■ TASK:
Count the lines below containing "loops"; state the number only.

■ DATASET:
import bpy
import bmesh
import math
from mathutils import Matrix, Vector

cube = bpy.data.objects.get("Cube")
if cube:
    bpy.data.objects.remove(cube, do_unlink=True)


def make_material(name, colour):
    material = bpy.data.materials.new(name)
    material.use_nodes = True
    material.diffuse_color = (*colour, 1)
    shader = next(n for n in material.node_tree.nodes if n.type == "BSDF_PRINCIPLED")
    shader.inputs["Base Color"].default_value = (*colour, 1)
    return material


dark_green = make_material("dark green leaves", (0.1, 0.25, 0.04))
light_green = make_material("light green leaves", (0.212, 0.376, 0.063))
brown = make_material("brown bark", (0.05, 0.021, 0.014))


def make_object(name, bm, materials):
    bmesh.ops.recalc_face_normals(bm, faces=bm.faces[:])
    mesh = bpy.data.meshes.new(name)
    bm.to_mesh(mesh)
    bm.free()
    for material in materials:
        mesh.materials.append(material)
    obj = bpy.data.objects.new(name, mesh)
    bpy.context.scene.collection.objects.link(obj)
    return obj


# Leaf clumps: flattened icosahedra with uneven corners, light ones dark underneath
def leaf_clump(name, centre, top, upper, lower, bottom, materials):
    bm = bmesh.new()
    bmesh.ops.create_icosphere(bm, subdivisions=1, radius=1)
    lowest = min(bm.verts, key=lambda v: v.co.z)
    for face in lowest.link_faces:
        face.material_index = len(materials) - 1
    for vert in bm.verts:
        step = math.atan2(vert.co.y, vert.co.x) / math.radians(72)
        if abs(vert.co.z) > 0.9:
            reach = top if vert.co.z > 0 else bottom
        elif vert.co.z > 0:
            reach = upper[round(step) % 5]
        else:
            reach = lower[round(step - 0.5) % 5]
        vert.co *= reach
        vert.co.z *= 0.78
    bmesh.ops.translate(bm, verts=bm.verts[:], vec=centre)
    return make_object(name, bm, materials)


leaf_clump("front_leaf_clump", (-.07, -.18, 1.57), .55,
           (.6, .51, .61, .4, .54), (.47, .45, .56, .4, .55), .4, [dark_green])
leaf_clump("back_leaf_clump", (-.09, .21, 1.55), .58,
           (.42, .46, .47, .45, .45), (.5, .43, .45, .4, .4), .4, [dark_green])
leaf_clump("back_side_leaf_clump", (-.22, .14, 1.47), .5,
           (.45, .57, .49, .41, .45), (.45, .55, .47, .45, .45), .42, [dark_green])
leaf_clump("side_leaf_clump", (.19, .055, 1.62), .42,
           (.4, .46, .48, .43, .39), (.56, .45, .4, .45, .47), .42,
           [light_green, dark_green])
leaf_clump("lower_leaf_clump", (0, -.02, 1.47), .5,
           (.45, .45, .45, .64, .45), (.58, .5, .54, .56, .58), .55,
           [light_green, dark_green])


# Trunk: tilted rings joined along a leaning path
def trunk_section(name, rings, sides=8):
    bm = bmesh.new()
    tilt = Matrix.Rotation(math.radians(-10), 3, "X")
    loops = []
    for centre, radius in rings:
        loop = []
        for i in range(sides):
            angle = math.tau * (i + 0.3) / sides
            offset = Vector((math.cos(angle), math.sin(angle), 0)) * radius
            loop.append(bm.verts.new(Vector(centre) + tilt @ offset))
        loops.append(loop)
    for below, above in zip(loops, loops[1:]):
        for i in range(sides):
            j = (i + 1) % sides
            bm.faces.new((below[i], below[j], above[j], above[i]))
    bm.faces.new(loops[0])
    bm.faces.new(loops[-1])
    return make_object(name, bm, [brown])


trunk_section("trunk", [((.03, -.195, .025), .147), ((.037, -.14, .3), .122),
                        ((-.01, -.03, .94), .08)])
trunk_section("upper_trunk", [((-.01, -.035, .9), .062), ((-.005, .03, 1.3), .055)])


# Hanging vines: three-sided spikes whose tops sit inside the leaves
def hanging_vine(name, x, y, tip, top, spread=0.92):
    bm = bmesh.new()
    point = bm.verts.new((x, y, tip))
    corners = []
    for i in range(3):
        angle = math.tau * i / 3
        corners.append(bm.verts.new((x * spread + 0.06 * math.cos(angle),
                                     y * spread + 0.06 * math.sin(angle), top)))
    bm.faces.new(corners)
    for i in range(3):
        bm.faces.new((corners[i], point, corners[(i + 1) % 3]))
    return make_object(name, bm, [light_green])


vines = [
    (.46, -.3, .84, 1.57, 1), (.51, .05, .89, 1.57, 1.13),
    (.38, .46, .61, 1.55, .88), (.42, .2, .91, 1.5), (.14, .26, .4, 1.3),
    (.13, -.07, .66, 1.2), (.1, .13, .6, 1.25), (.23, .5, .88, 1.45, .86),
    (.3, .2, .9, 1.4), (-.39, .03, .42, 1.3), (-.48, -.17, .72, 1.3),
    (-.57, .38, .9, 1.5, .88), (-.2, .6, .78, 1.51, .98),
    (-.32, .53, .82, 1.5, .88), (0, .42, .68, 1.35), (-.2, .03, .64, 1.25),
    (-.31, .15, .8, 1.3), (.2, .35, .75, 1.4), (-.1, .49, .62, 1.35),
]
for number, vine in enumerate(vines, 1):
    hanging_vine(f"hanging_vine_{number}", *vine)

■ OUTPUT OF THE EXERCISE:
5